Problem to work on:
After locating the line that contains "me.materials.append(grey)" in the records below, write out exactly that line and each line after it through the one that contains "normals = [Vector((-d.y, d.x))", and nothing else.

[Entries shown — start]

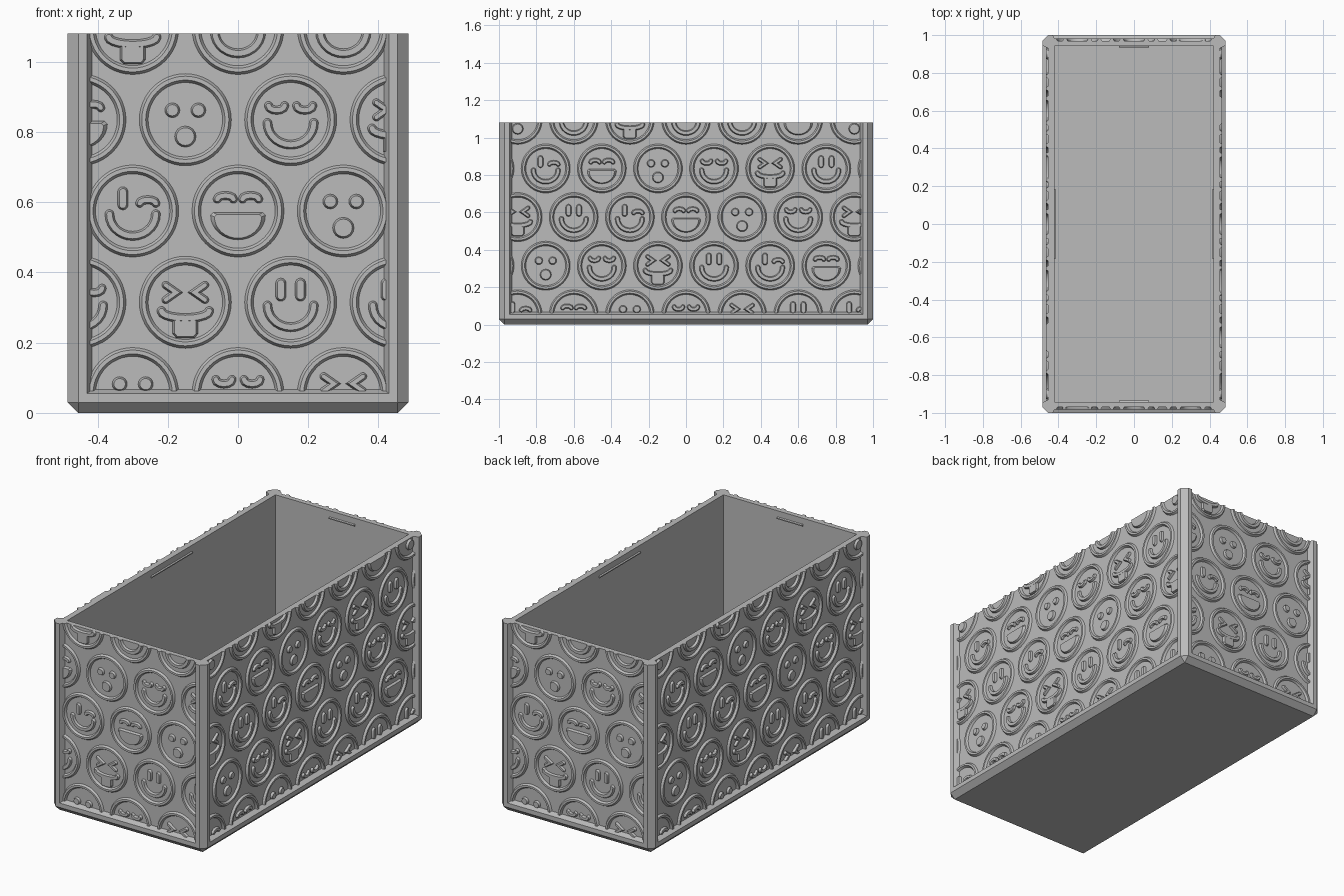
import bpy, bmesh, math
from mathutils import Matrix, Vector

cube = bpy.data.objects.get("Cube")
if cube:
    bpy.data.objects.remove(cube, do_unlink=True)

HX, HY, TOP = 0.485, 1.0, 1.08      # outer half sizes and height
DEPTH = 0.03                        # panels sit this far behind the frame
RELIEF, BEVEL, SINK = 0.012, 0.005, -0.004
PITCH, ROW = 0.3, 0.26

grey = bpy.data.materials.new("plain_grey")
grey.use_nodes = True
grey.diffuse_color = (0.5, 0.5, 0.5, 1)
grey.node_tree.nodes["Principled BSDF"].inputs["Base Color"].default_value = (0.5, 0.5, 0.5, 1)


def make_mesh(bm, name, smooth=False):
    bmesh.ops.recalc_face_normals(bm, faces=bm.faces[:])
    me = bpy.data.meshes.new(name)
    bm.to_mesh(me)
    bm.free()
    me.materials.append(grey)
    if smooth:
        me.shade_smooth()
        me.set_sharp_from_angle(angle=math.radians(30))
    return me


def add(name, me, matrix=None):
    ob = bpy.data.objects.new(name, me)
    bpy.context.collection.objects.link(ob)
    if matrix:
        ob.matrix_world = matrix


def loft(bm, loops, closed=False):
    """Skin a stack of equal-length point loops; cap the ends or join them in a ring."""
    rings = [[bm.verts.new(p) for p in loop] for loop in loops]
    pairs = list(zip(rings, rings[1:]))
    if closed:
        pairs.append((rings[-1], rings[0]))
    else:
        bm.faces.new(rings[0])
        bm.faces.new(rings[-1])
    for a, b in pairs:
        for i in range(len(a)):
            j = (i + 1) % len(a)
            bm.faces.new((a[i], a[j], b[j], b[i]))


# ---- relief shapes, drawn in panel coordinates (u, v) and raised along -y ----
def raised(points, height):
    return [(u, -height, v) for u, v in points]


def outline(path, r, steps=8):
    """Round-ended outline of a thick line along a path."""
    pts = [Vector(p) for p in path]
    dirs = [(b - a).normalized() for a, b in zip(pts, pts[1:])]
    left, right = [], []
    for i in range(1, len(pts) - 1):
        normals = [Vector((-d.y, d.x)) for d in dirs[i - 1:i + 1]]
        n = (normals[0] + normals[1]).normalized()
        off = n * r / n.dot(normals[0])
        left.append(pts[i] + off)
        right.append(pts[i] - off)

    def cap(p, d):
        a0 = math.atan2(d.y, d.x) - math.pi / 2
        return [p + Vector((math.cos(a0 + math.pi * k / steps), math.sin(a0 + math.pi * k / steps))) * r
                for k in range(steps + 1)]
    return cap(pts[-1], dirs[-1]) + left[::-1] + cap(pts[0], -dirs[0]) + right


def stroke(bm, c, path, r):
    path = [(c[0] + u, c[1] + v) for u, v in path]
    low, high = outline(path, r), outline(path, r - BEVEL)
    loft(bm, [raised(low, SINK), raised(low, 0), raised(high, RELIEF)])


def disc(bm, c, u, v, r):
    stroke(bm, c, [(u - 0.0005, v), (u + 0.0005, v)], r)


def plate(bm, c, pts, height):
    """Raised filled shape with sloping sides."""
    pts = [Vector(p) for p in pts]
    mid = sum(pts, Vector((0, 0))) / len(pts)
    centre = Vector(c)
    low = [centre + p for p in pts]
    high = [centre + mid + (p - mid) * 0.86 for p in pts]
    loft(bm, [raised(low, SINK), raised(low, 0), raised(high, height)])


def arc(cu, cv, a, b, start, end, n):
    return [(cu + a * math.cos(math.radians(start + (end - start) * i / n)),
             cv + b * math.sin(math.radians(start + (end - start) * i / n))) for i in range(n + 1)]


def smile(bm, c):
    stroke(bm, c, arc(0, -0.009, 0.066, 0.062, 180, 360, 14), 0.013)


def tall_eye(bm, c, u):
    stroke(bm, c, [(u, 0.018), (u, 0.054)], 0.015)


def arched_eye(bm, c, u, v, bend):
    stroke(bm, c, arc(u, v, 0.023, bend, 180, 0, 6), 0.012)


def tongue_face(bm, c):
    for s in (-1, 1):
        stroke(bm, c, [(s * 0.056, 0.049), (s * 0.026, 0.028), (s * 0.056, 0.007)], 0.011)
    stroke(bm, c, arc(0, -0.025, 0.068, 0.02, 180, 360, 10), 0.013)
    plate(bm, c, [(-0.036, -0.04), (-0.036, -0.09), (-0.026, -0.101),
                  (0.026, -0.101), (0.036, -0.09), (0.036, -0.04)], RELIEF * 0.95)


def smiling_face(bm, c):
    tall_eye(bm, c, -0.028)
    tall_eye(bm, c, 0.028)
    smile(bm, c)


def winking_face(bm, c):
    tall_eye(bm, c, -0.028)
    arched_eye(bm, c, 0.043, 0.022, 0.01)
    smile(bm, c)


def laughing_face(bm, c):
    for s in (-1, 1):
        arched_eye(bm, c, s * 0.036, 0.034, 0.01)
    plate(bm, c, [(-0.07, -0.004), (0.07, -0.004)] + arc(0, -0.012, 0.078, 0.07, 360, 180, 16), RELIEF)


def surprised_face(bm, c):
    for s in (-1, 1):
        disc(bm, c, s * 0.037, 0.027, 0.021)
    disc(bm, c, 0, -0.048, 0.03)


def blissful_face(bm, c):
    for s in (-1, 1):
        arched_eye(bm, c, s * 0.04, 0.04, -0.013)
    smile(bm, c)


FACES = [tongue_face, smiling_face, winking_face, laughing_face, surprised_face, blissful_face]
# face number standing at the column just left of the middle, for each row
ROW_START = [4, 0, 2, 4, 0]


def coin_rim(bm, c):
    profile = [(0.131, SINK), (0.131, 0), (0.124, RELIEF), (0.113, RELIEF), (0.106, 0), (0.106, SINK)]
    loft(bm, [raised(arc(*c, r, r, 0, 352.5, 47), h) for r, h in profile], closed=True)


def relief_mesh(name, half):
    """Staggered rows of coins, trimmed to the panel."""
    bm = bmesh.new()
    for row, start in enumerate(ROW_START):
        first = -PITCH if row % 2 == 0 else -PITCH / 2
        for col in range(-4, 6):
            c = (first + col * PITCH, 0.055 + ROW * row)
            if abs(c[0]) < half + 0.13:
                coin_rim(bm, c)
                FACES[(start + col) % 6](bm, c)
    for co, no in (((half, 0, 0), (1, 0, 0)), ((-half, 0, 0), (-1, 0, 0)),
                   ((0, 0, TOP), (0, 0, 1)), ((0, 0, 0.06), (0, 0, -1))):
        bmesh.ops.bisect_plane(bm, geom=bm.verts[:] + bm.edges[:] + bm.faces[:], dist=1e-6,
                               plane_co=co, plane_no=no, clear_outer=True)
        bmesh.ops.holes_fill(bm, edges=[e for e in bm.edges if e.is_boundary], sides=0)
    return make_mesh(bm, name, smooth=True)


def place(angle, dist):
    return Matrix.Rotation(math.radians(angle), 4, 'Z') @ Matrix.Translation((0, -dist, 0))


end_relief = relief_mesh("end_relief", HX - 0.06)
side_relief = relief_mesh("side_relief", HY - 0.06)
add("front_relief", end_relief, place(0, HY - DEPTH))
add("left_relief", side_relief, place(90, HX - DEPTH))
add("back_relief", end_relief, place(180, HY - DEPTH))
add("right_relief", side_relief, place(270, HX - DEPTH))


# ---- box shell ----
def rect(x, y, z):
    return [(x, -y, z), (x, y, z), (-x, y, z), (-x, -y, z)]


def octagon(inset, cut, z):
    x, y = HX - inset, HY - inset
    return [(x - cut, -y, z), (x, cut - y, z), (x, y - cut, z), (x - cut, y, z),
            (cut - x, y, z), (-x, y - cut, z), (-x, cut - y, z), (cut - x, -y, z)]


# walls: open sleeve
bm = bmesh.new()
ox, oy, ix, iy = HX - DEPTH, HY - DEPTH, 0.422, 0.942
loft(bm, [rect(ox, oy, 0.04), rect(ox, oy, TOP), rect(ix, iy, TOP), rect(ix, iy, 0.04)], closed=True)
add("walls", make_mesh(bm, "walls"))

# base: chamfered foot, plain edge and slope up to the panels
bm = bmesh.new()
loft(bm, [octagon(0.03, 0.0005, 0), octagon(0, 0.03, 0.03), octagon(0, 0.03, 0.055),
          octagon(DEPTH + 0.003, 0.0005, 0.068)])
add("base", make_mesh(bm, "base"))

# corner posts, chamfered outside and sloped towards the panels
POST = [(0.03, 0), (0.055, 0), (0.072, 0.035), (0.035, 0.035), (0.035, 0.072), (0, 0.055), (0, 0.03)]
for name, sx, sy in (("front_left_post", 1, -1), ("front_right_post", -1, -1),
                     ("back_left_post", 1, 1), ("back_right_post", -1, 1)):
    bm = bmesh.new()
    loft(bm, [[(sx * (HX - a), sy * (HY - b), z) for a, b in POST] for z in (0.035, TOP)])
    add(name, make_mesh(bm, name))

# small catches inside the rim
for name, angle, dist, half in (("front_catch", 0, iy, 0.08), ("left_catch", 90, ix, 0.185),
                                ("back_catch", 180, iy, 0.08), ("right_catch", 270, ix, 0.185)):
    bm = bmesh.new()
    section = [(-0.005, 1.03), (0.007, 1.036), (0.007, 1.042), (-0.005, 1.048)]
    loft(bm, [[(u, d, z) for d, z in section] for u in (-half, half)])
    add(name, make_mesh(bm, name), place(angle, dist))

[Entries shown — finish]

Response box:
    me.materials.append(grey)
    if smooth:
        me.shade_smooth()
        me.set_sharp_from_angle(angle=math.radians(30))
    return me


def add(name, me, matrix=None):
    ob = bpy.data.objects.new(name, me)
    bpy.context.collection.objects.link(ob)
    if matrix:
        ob.matrix_world = matrix


def loft(bm, loops, closed=False):
    """Skin a stack of equal-length point loops; cap the ends or join them in a ring."""
    rings = [[bm.verts.new(p) for p in loop] for loop in loops]
    pairs = list(zip(rings, rings[1:]))
    if closed:
        pairs.append((rings[-1], rings[0]))
    else:
        bm.faces.new(rings[0])
        bm.faces.new(rings[-1])
    for a, b in pairs:
        for i in range(len(a)):
            j = (i + 1) % len(a)
            bm.faces.new((a[i], a[j], b[j], b[i]))


# ---- relief shapes, drawn in panel coordinates (u, v) and raised along -y ----
def raised(points, height):
    return [(u, -height, v) for u, v in points]


def outline(path, r, steps=8):
    """Round-ended outline of a thick line along a path."""
    pts = [Vector(p) for p in path]
    dirs = [(b - a).normalized() for a, b in zip(pts, pts[1:])]
    left, right = [], []
    for i in range(1, len(pts) - 1):
        normals = [Vector((-d.y, d.x)) for d in dirs[i - 1:i + 1]]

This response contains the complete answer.